• TASK INSTRUCTIONS
Beginning with the first line below, output every record verbatim and leave out the images.

• GIVEN DATA
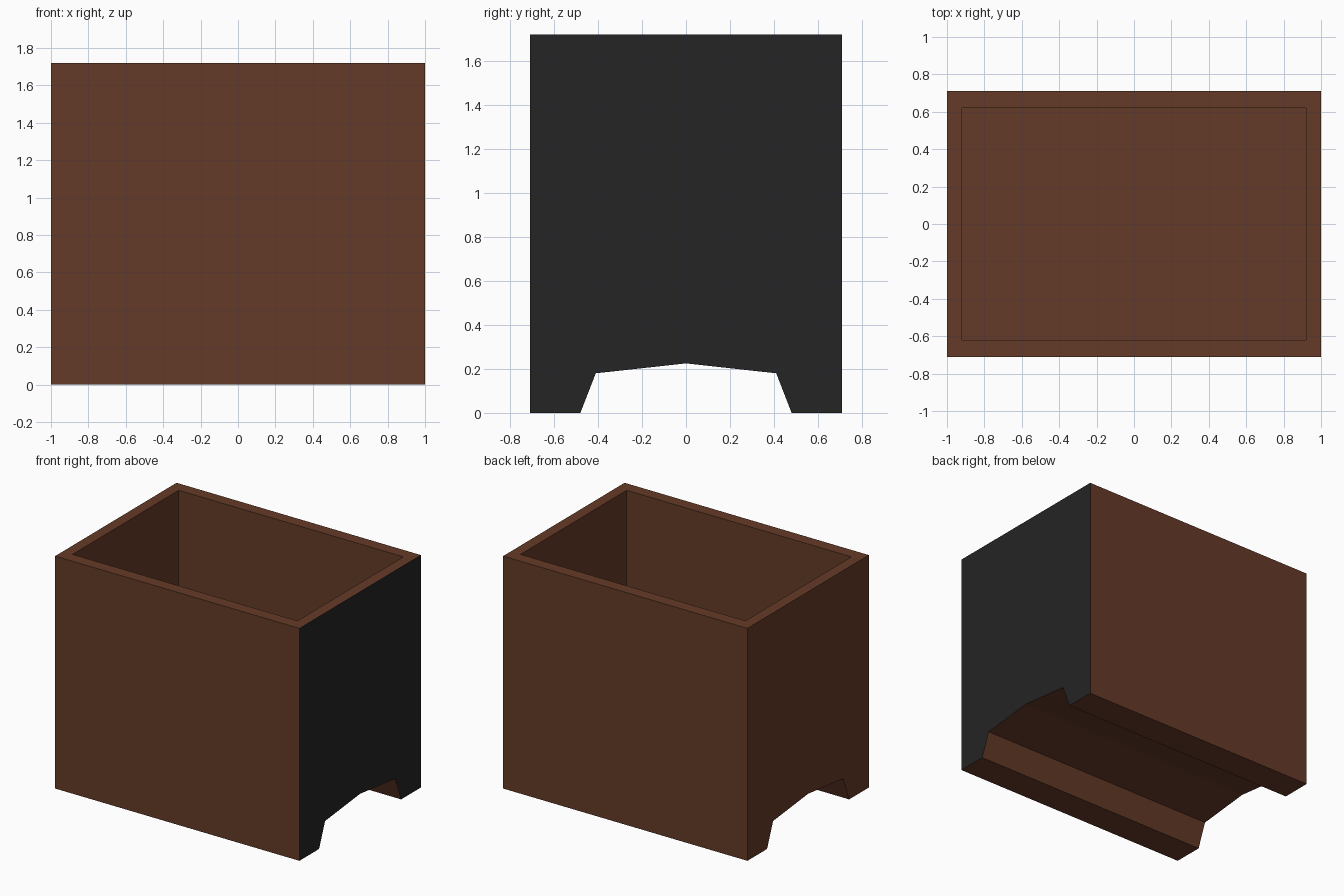
import bpy, bmesh

if "Cube" in bpy.data.objects:
    bpy.data.objects.remove(bpy.data.objects["Cube"])

def material(name, rgb):
    m = bpy.data.materials.new(name)
    m.diffuse_color = (*rgb, 1)
    m.use_nodes = True
    m.node_tree.nodes["Principled BSDF"].inputs["Base Color"].default_value = m.diffuse_color
    return m

brown = material("brown wood", (0.13, 0.043, 0.021))
black = material("black panel", (0.018, 0.018, 0.018))

W, D, H = 1.0, 0.71, 1.72      # half width, half depth, height
IW, ID, FLOOR = 0.92, 0.62, 0.30  # inside half width, half depth, floor height

# End profile (y, z) with the arched underside, extruded along x
half = [(0.41, 0.18), (0.48, 0), (D, 0), (D, H)]
profile = [(0, 0.225)] + half + [(-y, z) for y, z in reversed(half)]

bm = bmesh.new()
face = bm.faces.new([bm.verts.new((-W, y, z)) for y, z in profile])
ext = bmesh.ops.extrude_face_region(bm, geom=[face])
moved = [v for v in ext["geom"] if isinstance(v, bmesh.types.BMVert)]
bmesh.ops.translate(bm, verts=moved, vec=(2 * W, 0, 0))
bmesh.ops.recalc_face_normals(bm, faces=bm.faces)

# Open top: inset rim, then sink the inner face to the floor
top = next(f for f in bm.faces if f.normal.z > 0.9)
bmesh.ops.inset_region(bm, faces=[top], thickness=0.08)
for v in top.verts:
    v.co.x = IW if v.co.x > 0 else -IW
    v.co.y = ID if v.co.y > 0 else -ID
sunk = bmesh.ops.extrude_discrete_faces(bm, faces=[top])["faces"][0]
for v in sunk.verts:
    v.co.z = FLOOR

# Outer right side is black
bm.normal_update()
for f in bm.faces:
    if f.normal.x > 0.9 and f.calc_center_median().x > 0.99:
        f.material_index = 1
bmesh.ops.triangulate(bm, faces=[f for f in bm.faces if len(f.verts) > 4])

mesh = bpy.data.meshes.new("open_box")
bm.to_mesh(mesh)
bm.free()
mesh.materials.append(brown)
mesh.materials.append(black)
box = bpy.data.objects.new("open_box", mesh)
bpy.context.collection.objects.link(box)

• ANSWER TO THIS PROBLEM
import bpy, bmesh

if "Cube" in bpy.data.objects:
    bpy.data.objects.remove(bpy.data.objects["Cube"])

def material(name, rgb):
    m = bpy.data.materials.new(name)
    m.diffuse_color = (*rgb, 1)
    m.use_nodes = True
    m.node_tree.nodes["Principled BSDF"].inputs["Base Color"].default_value = m.diffuse_color
    return m

brown = material("brown wood", (0.13, 0.043, 0.021))
black = material("black panel", (0.018, 0.018, 0.018))

W, D, H = 1.0, 0.71, 1.72      # half width, half depth, height
IW, ID, FLOOR = 0.92, 0.62, 0.30  # inside half width, half depth, floor height

# End profile (y, z) with the arched underside, extruded along x
half = [(0.41, 0.18), (0.48, 0), (D, 0), (D, H)]
profile = [(0, 0.225)] + half + [(-y, z) for y, z in reversed(half)]

bm = bmesh.new()
face = bm.faces.new([bm.verts.new((-W, y, z)) for y, z in profile])
ext = bmesh.ops.extrude_face_region(bm, geom=[face])
moved = [v for v in ext["geom"] if isinstance(v, bmesh.types.BMVert)]
bmesh.ops.translate(bm, verts=moved, vec=(2 * W, 0, 0))
bmesh.ops.recalc_face_normals(bm, faces=bm.faces)

# Open top: inset rim, then sink the inner face to the floor
top = next(f for f in bm.faces if f.normal.z > 0.9)
bmesh.ops.inset_region(bm, faces=[top], thickness=0.08)
for v in top.verts:
    v.co.x = IW if v.co.x > 0 else -IW
    v.co.y = ID if v.co.y > 0 else -ID
sunk = bmesh.ops.extrude_discrete_faces(bm, faces=[top])["faces"][0]
for v in sunk.verts:
    v.co.z = FLOOR

# Outer right side is black
bm.normal_update()
for f in bm.faces:
    if f.normal.x > 0.9 and f.calc_center_median().x > 0.99:
        f.material_index = 1
bmesh.ops.triangulate(bm, faces=[f for f in bm.faces if len(f.verts) > 4])

mesh = bpy.data.meshes.new("open_box")
bm.to_mesh(mesh)
bm.free()
mesh.materials.append(brown)
mesh.materials.append(black)
box = bpy.data.objects.new("open_box", mesh)
bpy.context.collection.objects.link(box)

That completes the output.